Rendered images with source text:
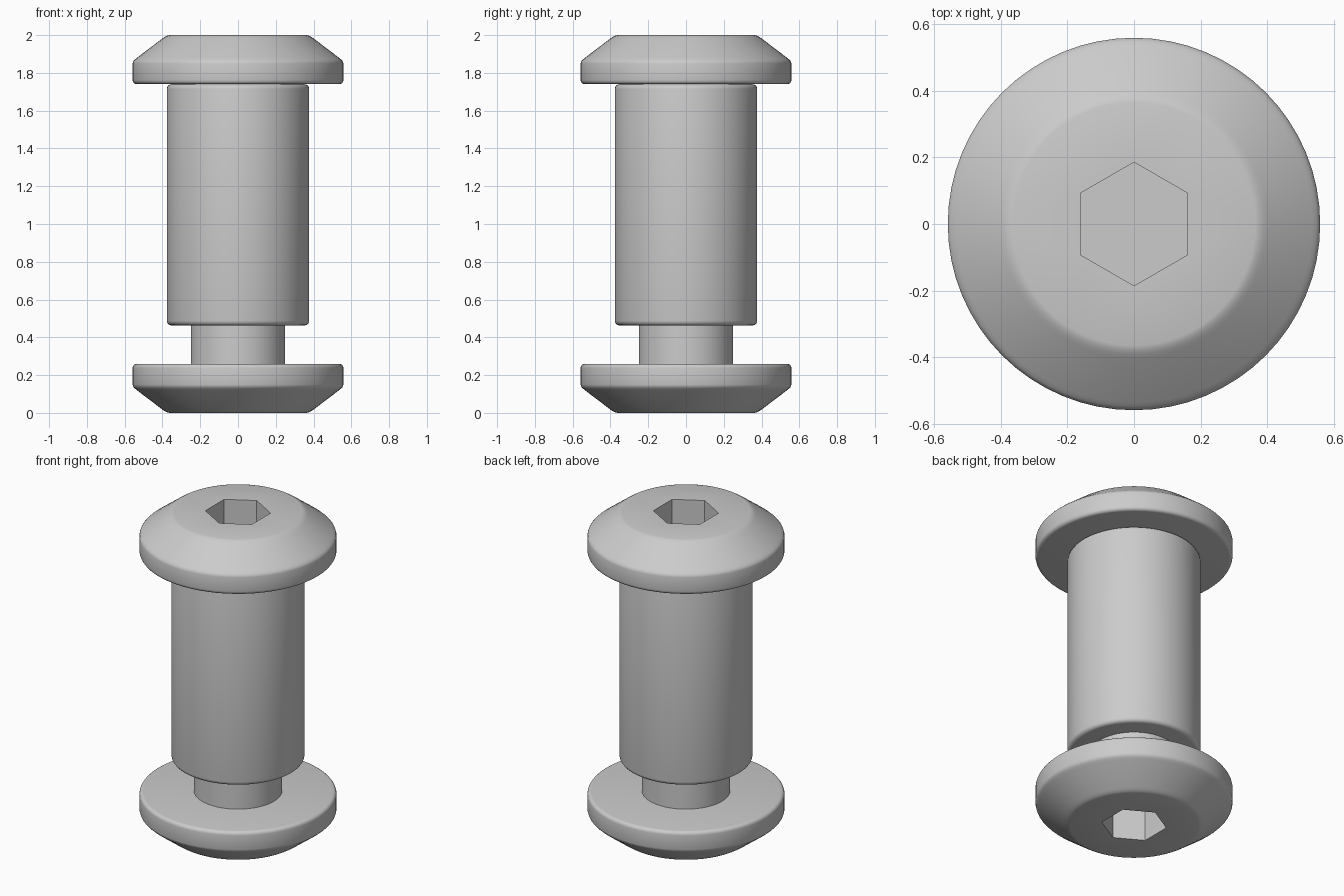
import bpy, bmesh, math

cube = bpy.data.objects.get("Cube")
if cube:
    bpy.data.objects.remove(cube, do_unlink=True)

SEGMENTS = 64
HEAD_HEIGHT = 0.26
SOCKET_DEPTH = 0.2

steel = bpy.data.materials.new("grey steel")
steel.use_nodes = True
colour = (0.6, 0.6, 0.6, 1)
steel.diffuse_color = colour
steel.node_tree.nodes["Principled BSDF"].inputs["Base Color"].default_value = colour


def ring(bm, radius, z, count=SEGMENTS, turn=0.0):
    angles = [turn + math.tau * i / count for i in range(count)]
    return [bm.verts.new((radius * math.cos(a), radius * math.sin(a), z)) for a in angles]


def wall(bm, low, high):
    for i in range(len(low)):
        j = (i + 1) % len(low)
        bm.faces.new((low[i], low[j], high[j], high[i]))


def fillet(r, z, size, start, steps=4):
    """Quarter-round points about a centre, from the start angle in degrees."""
    angles = [math.radians(start + 90 * i / steps) for i in range(steps + 1)]
    return [(r + size * math.cos(a), z + size * math.sin(a)) for a in angles]


def finish(bm, name):
    bmesh.ops.recalc_face_normals(bm, faces=bm.faces)
    mesh = bpy.data.meshes.new(name)
    bm.to_mesh(mesh)
    bm.free()
    mesh.materials.append(steel)
    obj = bpy.data.objects.new(name, mesh)
    bpy.context.collection.objects.link(obj)
    bpy.ops.object.select_all(action='DESELECT')
    obj.select_set(True)
    bpy.context.view_layer.objects.active = obj
    bpy.ops.object.shade_smooth_by_angle(angle=math.radians(35))
    return obj


def turned(name, profile):
    """Solid of revolution with flat ends."""
    bm = bmesh.new()
    rings = [ring(bm, r, z) for r, z in profile]
    for low, high in zip(rings, rings[1:]):
        wall(bm, low, high)
    bm.faces.new(rings[0])
    bm.faces.new(rings[-1])
    return finish(bm, name)


def head(name, flip):
    """Bevelled button head with a hexagonal socket in its outer face."""
    profile = fillet(0.536, 0.022, 0.022, -90) + [
        (0.558, 0.11), (0.555, 0.121), (0.547, 0.13), (0.535, 0.14),
        (0.402, 0.241), (0.390, 0.249), (0.378, 0.256), (0.364, HEAD_HEIGHT)]
    bm = bmesh.new()
    rings = [ring(bm, r, z) for r, z in profile]
    for low, high in zip(rings, rings[1:]):
        wall(bm, low, high)
    bm.faces.new(rings[0])
    # Socket walls and floor
    rim = ring(bm, 0.185, HEAD_HEIGHT, 6, math.pi / 6)
    floor = ring(bm, 0.185, HEAD_HEIGHT - SOCKET_DEPTH, 6, math.pi / 6)
    wall(bm, floor, rim)
    bm.faces.new(floor)
    # Flat crown between the socket and the bevel
    crown = [e for e in bm.edges if e.is_boundary]
    bmesh.ops.triangle_fill(bm, edges=crown, use_beauty=True)
    for v in bm.verts:
        v.co.z = HEAD_HEIGHT - v.co.z if flip else v.co.z + 2 - HEAD_HEIGHT
    return finish(bm, name)


# Upper and lower heads
head("upper_head", False)
head("lower_head", True)

# Barrel with rounded ends, and the thinner shank entering it
turned("barrel", fillet(0.352, 0.488, 0.025, -90) + fillet(0.352, 1.715, 0.025, 0))
turned("shank", [(0.25, HEAD_HEIGHT), (0.25, 0.47)])
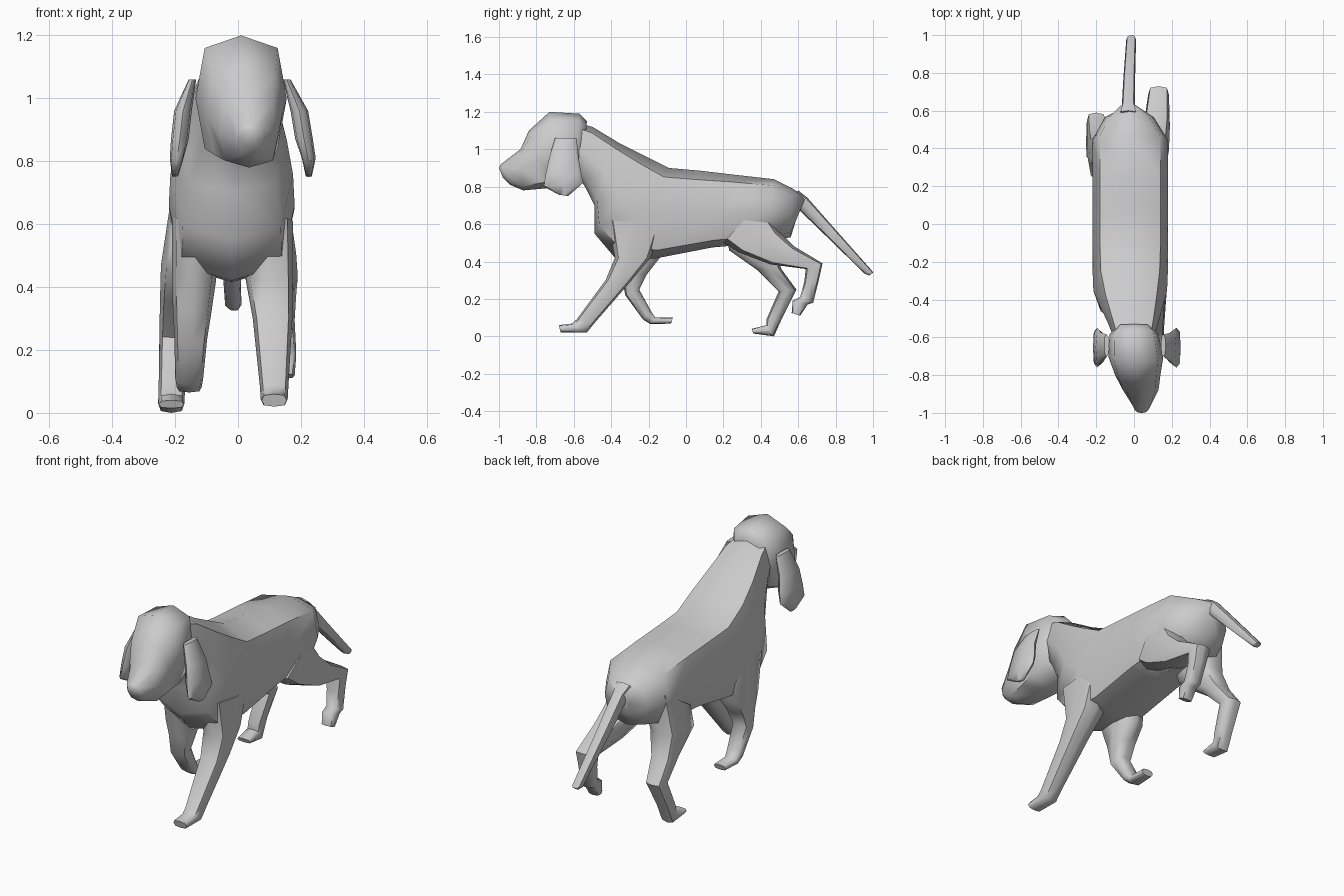
import bpy, bmesh, math
from mathutils import Vector


def loft(name, sections, sides=8, fullness=0.80):
    """Skin rings; each section is (y1, z1, y2, z2, x centre, x half width)."""
    bm = bmesh.new()
    rings = []
    for y1, z1, y2, z2, xc, hw in sections:
        mid = Vector((xc, (y1 + y2) / 2, (z1 + z2) / 2))
        up = Vector((0, (y1 - y2) / 2, (z1 - z2) / 2))
        ring = []
        for i in range(sides):
            a = 2 * math.pi * i / sides
            k = fullness / math.cos(math.pi / 4) if i % 2 else 1
            ring.append(bm.verts.new(mid + Vector((hw, 0, 0)) * math.cos(a) * k + up * math.sin(a) * k))
        rings.append(ring)
    for r, s in zip(rings, rings[1:]):
        for i in range(sides):
            j = (i + 1) % sides
            bm.faces.new((r[i], r[j], s[j], s[i]))
    bm.faces.new(rings[0])
    bm.faces.new(rings[-1])
    bmesh.ops.recalc_face_normals(bm, faces=bm.faces)
    mesh = bpy.data.meshes.new(name)
    bm.to_mesh(mesh)
    bm.free()
    obj = bpy.data.objects.new(name, mesh)
    bpy.context.collection.objects.link(obj)
    bpy.ops.object.select_all(action='DESELECT')
    obj.select_set(True)
    bpy.context.view_layer.objects.active = obj
    bpy.ops.object.shade_smooth_by_angle(angle=math.radians(60))
    return obj


# Neck, chest and rump
loft("body", [
    (-0.62, 1.15, -0.62, 0.92, 0.00, 0.10),
    (-0.50, 1.12, -0.54, 0.80, -0.005, 0.135),
    (-0.36, 1.035, -0.49, 0.70, -0.015, 0.17),
    (-0.22, 0.965, -0.49, 0.55, -0.02, 0.195),
    (-0.09, 0.90, -0.38, 0.42, -0.02, 0.20),
    (0.08, 0.885, -0.17, 0.415, -0.02, 0.20),
    (0.25, 0.865, 0.14, 0.475, -0.02, 0.20),
    (0.47, 0.84, 0.42, 0.50, -0.02, 0.20),
    (0.57, 0.79, 0.56, 0.53, -0.025, 0.13),
    (0.64, 0.745, 0.58, 0.60, -0.03, 0.04)])

# Head with muzzle
loft("head", [
    (-0.53, 1.15, -0.55, 0.88, 0.00, 0.09),
    (-0.57, 1.19, -0.60, 0.84, 0.00, 0.13),
    (-0.73, 1.20, -0.68, 0.80, 0.01, 0.145),
    (-0.84, 1.10, -0.76, 0.79, 0.02, 0.12),
    (-0.885, 1.00, -0.87, 0.78, 0.035, 0.095),
    (-0.99, 0.92, -0.94, 0.81, 0.04, 0.045),
    (-1.0, 0.90, -0.98, 0.85, 0.04, 0.025)])

# Hanging ears: the same outline with a different outward swing
for name, side, swing in (("right_ear", 1, (0.155, 0.195, 0.21, 0.225, 0.225)),
                          ("left_ear", -1, (0.145, 0.175, 0.185, 0.195, 0.20))):
    outline = [(-0.70, 1.06, -0.585, 1.06, 0.012), (-0.73, 0.96, -0.575, 0.96, 0.028),
               (-0.75, 0.87, -0.56, 0.87, 0.028), (-0.76, 0.80, -0.55, 0.82, 0.022),
               (-0.68, 0.757, -0.63, 0.75, 0.01)]
    loft(name, [(*o[:4], side * x, o[4]) for o, x in zip(outline, swing)])

# Front legs: right reaches forward, left is folded back
loft("right_front_leg", [
    (-0.42, 0.62, -0.12, 0.60, 0.085, 0.09),
    (-0.38, 0.42, -0.19, 0.42, 0.10, 0.075),
    (-0.43, 0.30, -0.29, 0.30, 0.11, 0.063),
    (-0.585, 0.09, -0.49, 0.07, 0.115, 0.045),
    (-0.61, 0.068, -0.53, 0.02, 0.115, 0.043),
    (-0.68, 0.06, -0.67, 0.02, 0.115, 0.04)])
loft("left_front_leg", [
    (-0.42, 0.62, -0.12, 0.62, -0.13, 0.08),
    (-0.38, 0.42, -0.14, 0.42, -0.14, 0.07),
    (-0.345, 0.33, -0.21, 0.33, -0.145, 0.062),
    (-0.325, 0.22, -0.25, 0.25, -0.15, 0.052),
    (-0.23, 0.09, -0.19, 0.14, -0.155, 0.045),
    (-0.19, 0.065, -0.165, 0.10, -0.155, 0.04),
    (-0.08, 0.068, -0.07, 0.10, -0.155, 0.035)])

# Hind legs: right is lifted, left stands
loft("right_hind_leg", [
    (0.40, 0.72, 0.20, 0.50, 0.08, 0.09),
    (0.50, 0.56, 0.28, 0.45, 0.10, 0.085),
    (0.58, 0.48, 0.45, 0.385, 0.12, 0.07),
    (0.73, 0.39, 0.64, 0.36, 0.13, 0.055),
    (0.71, 0.30, 0.632, 0.29, 0.135, 0.045),
    (0.68, 0.18, 0.61, 0.21, 0.145, 0.04),
    (0.65, 0.17, 0.57, 0.19, 0.145, 0.04),
    (0.61, 0.11, 0.565, 0.125, 0.145, 0.035)])
loft("left_hind_leg", [
    (0.50, 0.72, 0.22, 0.55, -0.13, 0.09),
    (0.47, 0.48, 0.23, 0.46, -0.16, 0.085),
    (0.51, 0.36, 0.38, 0.355, -0.185, 0.063),
    (0.59, 0.25, 0.495, 0.24, -0.20, 0.05),
    (0.52, 0.11, 0.43, 0.09, -0.21, 0.042),
    (0.47, 0.0, 0.43, 0.06, -0.212, 0.042),
    (0.36, 0.015, 0.35, 0.04, -0.212, 0.04)])

# Tail
loft("tail", [
    (0.60, 0.78, 0.55, 0.70, -0.03, 0.05),
    (0.65, 0.74, 0.59, 0.69, -0.03, 0.035),
    (0.80, 0.57, 0.75, 0.535, -0.025, 0.031),
    (0.995, 0.35, 0.955, 0.335, -0.015, 0.026),
    (1.0, 0.34, 0.98, 0.325, -0.012, 0.015)])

> WHAT YOU NEED TO DO
Each line above that includes "floor" counts once; state the total and nothing more.

> RESPONSE
4